[Recorded data]
+ + + + +

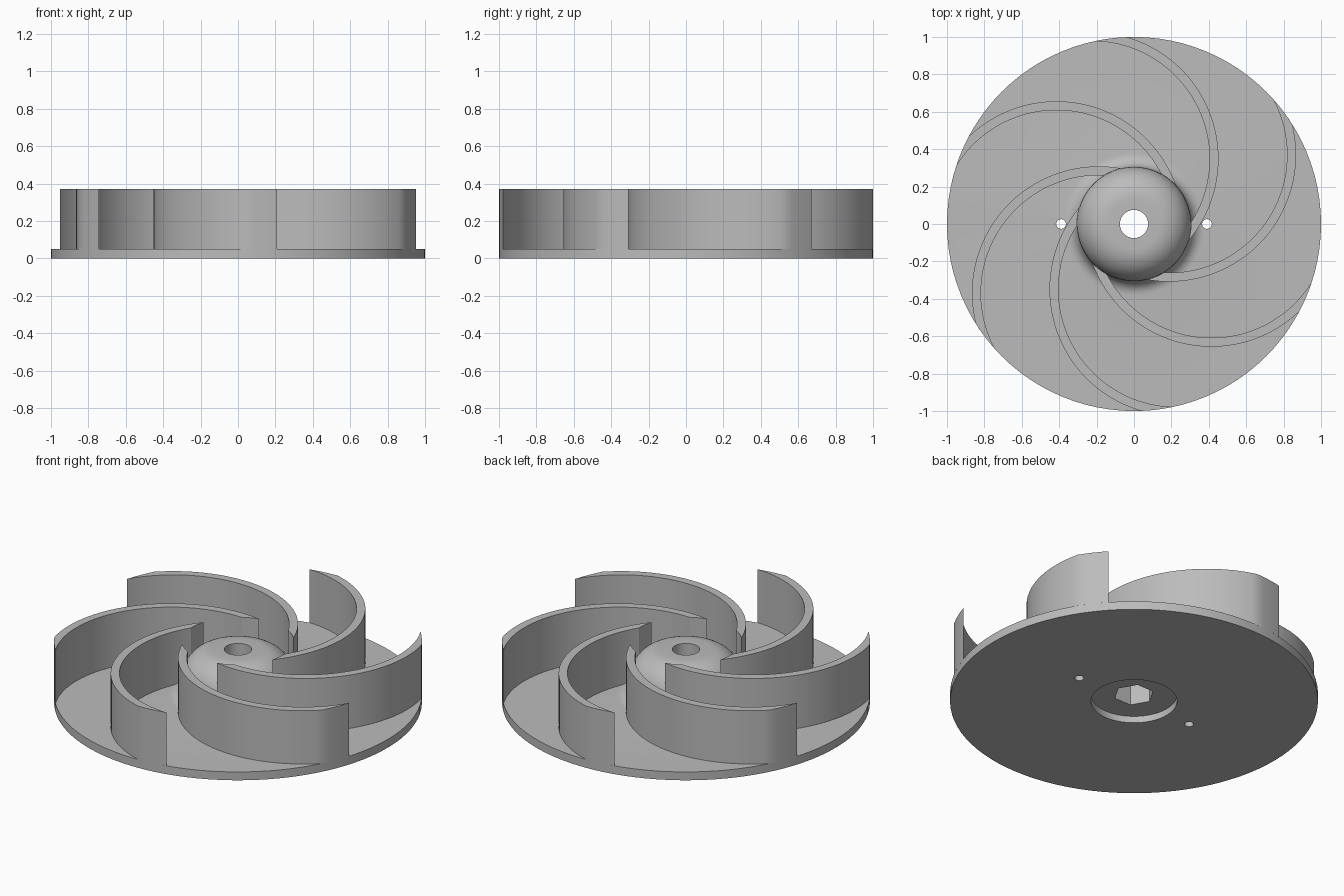
import bpy, bmesh, math
from math import pi, sin, cos, atan2, acos, radians

if "Cube" in bpy.data.objects:
    bpy.data.objects.remove(bpy.data.objects["Cube"])

grey = bpy.data.materials.new("plain_grey")
grey.diffuse_color = (0.5, 0.5, 0.5, 1)
grey.use_nodes = True
grey.node_tree.nodes["Principled BSDF"].inputs["Base Color"].default_value = grey.diffuse_color


def finish(bm, name):
    bmesh.ops.recalc_face_normals(bm, faces=bm.faces)
    me = bpy.data.meshes.new(name)
    bm.to_mesh(me)
    bm.free()
    ob = bpy.data.objects.new(name, me)
    bpy.context.collection.objects.link(ob)
    me.materials.append(grey)
    return ob


def select(ob):
    bpy.ops.object.select_all(action='DESELECT')
    ob.select_set(True)
    bpy.context.view_layer.objects.active = ob


def prism(pts, z0, z1, name):
    bm = bmesh.new()
    f = bm.faces.new([bm.verts.new((x, y, z0)) for x, y in pts])
    new = bmesh.ops.extrude_face_region(bm, geom=[f])["geom"]
    bmesh.ops.translate(bm, vec=(0, 0, z1 - z0),
                        verts=[v for v in new if isinstance(v, bmesh.types.BMVert)])
    return finish(bm, name)


def lathe(profile, n, name):
    bm = bmesh.new()
    rings = [[bm.verts.new((r * cos(2 * pi * i / n), r * sin(2 * pi * i / n), z))
              for r, z in profile] for i in range(n)]
    m = len(profile)
    for i in range(n):
        a, b = rings[i], rings[(i + 1) % n]
        for j in range(m):
            k = (j + 1) % m
            bm.faces.new((a[j], b[j], b[k], a[k]))
    return finish(bm, name)


def circle(cx, cy, r, n):
    return [(cx + r * cos(2 * pi * i / n), cy + r * sin(2 * pi * i / n)) for i in range(n)]


# base disc and domed hub, one turned profile with bore and underside recess
HUB, TOP, ROUND, FIL = 0.305, 0.32, 0.17, 0.075
profile = [(0.075, 0.04), (0.234, 0.04), (0.234, 0), (1, 0), (1, 0.05)]
profile += [(HUB + FIL - FIL * sin(t * pi / 16), 0.05 + FIL - FIL * cos(t * pi / 16))
            for t in range(9)]
profile += [(HUB - ROUND + ROUND * cos(t * pi / 24), TOP - ROUND + ROUND * sin(t * pi / 24))
            for t in range(13)]
profile.append((0.075, TOP))
disc = lathe(profile, 96, "disc_and_hub")

# hexagonal nut pocket and two small through holes
cutters = [prism(circle(0, 0, 0.11, 6), -0.1, 0.22, "hex_cutter")]
cutters += [prism(circle(s * 0.39, 0, 0.026, 20), -0.1, 0.2, "pin_hole_cutter") for s in (-1, 1)]
select(disc)
for c in cutters:
    c.hide_render = True
    mod = disc.modifiers.new("cut", 'BOOLEAN')
    mod.operation, mod.solver, mod.object = 'DIFFERENCE', 'EXACT', c
    bpy.ops.object.modifier_apply(modifier=mod.name)
for c in cutters:
    bpy.data.objects.remove(c)

# six curved blades: ring segments trimmed by the hub and the disc rim
D, R_OUT, R_IN = 0.415, 0.678, 0.63


def polar(R, rho):
    """Polar angle where the blade arc of radius R meets the circle of radius rho."""
    return -acos((rho * rho + D * D - R * R) / (2 * rho * D))


def arc(R, n=40):
    """Blade arc from the rim to the hub."""
    ends = []
    for rho in (1.0, HUB):
        p = polar(R, rho)
        ends.append(atan2(rho * sin(p), rho * cos(p) - D))
    a, b = ends
    return [(D + R * cos(a + (b - a) * i / n), R * sin(a + (b - a) * i / n)) for i in range(n + 1)]


def trim(rho, ra, rb, n=4):
    """Points strictly between two arc ends on a trimming circle."""
    a, b = polar(ra, rho), polar(rb, rho)
    return [(rho * cos(a + (b - a) * i / n), rho * sin(a + (b - a) * i / n)) for i in range(1, n)]


outline = arc(R_OUT) + trim(HUB, R_OUT, R_IN) + arc(R_IN)[::-1] + trim(1.0, R_IN, R_OUT)
parts = [disc]
for k in range(6):
    g = radians(183 + 60 * k)
    pts = [(x * cos(g) - y * sin(g), x * sin(g) + y * cos(g)) for x, y in outline]
    parts.append(prism(pts, 0.05, 0.37, f"blade_{k + 1}"))

for ob in parts:
    select(ob)
    bpy.ops.object.shade_smooth_by_angle(angle=radians(30))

+ + + + +

**PROBLEM STATEMENT:** Return only the lines from the start of the data through the line that contains "# hexagonal nut", please, copying them exactly and omitting all pictures.

**WRITTEN SOLUTION:**
import bpy, bmesh, math
from math import pi, sin, cos, atan2, acos, radians

if "Cube" in bpy.data.objects:
    bpy.data.objects.remove(bpy.data.objects["Cube"])

grey = bpy.data.materials.new("plain_grey")
grey.diffuse_color = (0.5, 0.5, 0.5, 1)
grey.use_nodes = True
grey.node_tree.nodes["Principled BSDF"].inputs["Base Color"].default_value = grey.diffuse_color


def finish(bm, name):
    bmesh.ops.recalc_face_normals(bm, faces=bm.faces)
    me = bpy.data.meshes.new(name)
    bm.to_mesh(me)
    bm.free()
    ob = bpy.data.objects.new(name, me)
    bpy.context.collection.objects.link(ob)
    me.materials.append(grey)
    return ob


def select(ob):
    bpy.ops.object.select_all(action='DESELECT')
    ob.select_set(True)
    bpy.context.view_layer.objects.active = ob


def prism(pts, z0, z1, name):
    bm = bmesh.new()
    f = bm.faces.new([bm.verts.new((x, y, z0)) for x, y in pts])
    new = bmesh.ops.extrude_face_region(bm, geom=[f])["geom"]
    bmesh.ops.translate(bm, vec=(0, 0, z1 - z0),
                        verts=[v for v in new if isinstance(v, bmesh.types.BMVert)])
    return finish(bm, name)


def lathe(profile, n, name):
    bm = bmesh.new()
    rings = [[bm.verts.new((r * cos(2 * pi * i / n), r * sin(2 * pi * i / n), z))
              for r, z in profile] for i in range(n)]
    m = len(profile)
    for i in range(n):
        a, b = rings[i], rings[(i + 1) % n]
        for j in range(m):
            k = (j + 1) % m
            bm.faces.new((a[j], b[j], b[k], a[k]))
    return finish(bm, name)


def circle(cx, cy, r, n):
    return [(cx + r * cos(2 * pi * i / n), cy + r * sin(2 * pi * i / n)) for i in range(n)]


# base disc and domed hub, one turned profile with bore and underside recess
HUB, TOP, ROUND, FIL = 0.305, 0.32, 0.17, 0.075
profile = [(0.075, 0.04), (0.234, 0.04), (0.234, 0), (1, 0), (1, 0.05)]
profile += [(HUB + FIL - FIL * sin(t * pi / 16), 0.05 + FIL - FIL * cos(t * pi / 16))
            for t in range(9)]
profile += [(HUB - ROUND + ROUND * cos(t * pi / 24), TOP - ROUND + ROUND * sin(t * pi / 24))
            for t in range(13)]
profile.append((0.075, TOP))
disc = lathe(profile, 96, "disc_and_hub")

# hexagonal nut pocket and two small through holes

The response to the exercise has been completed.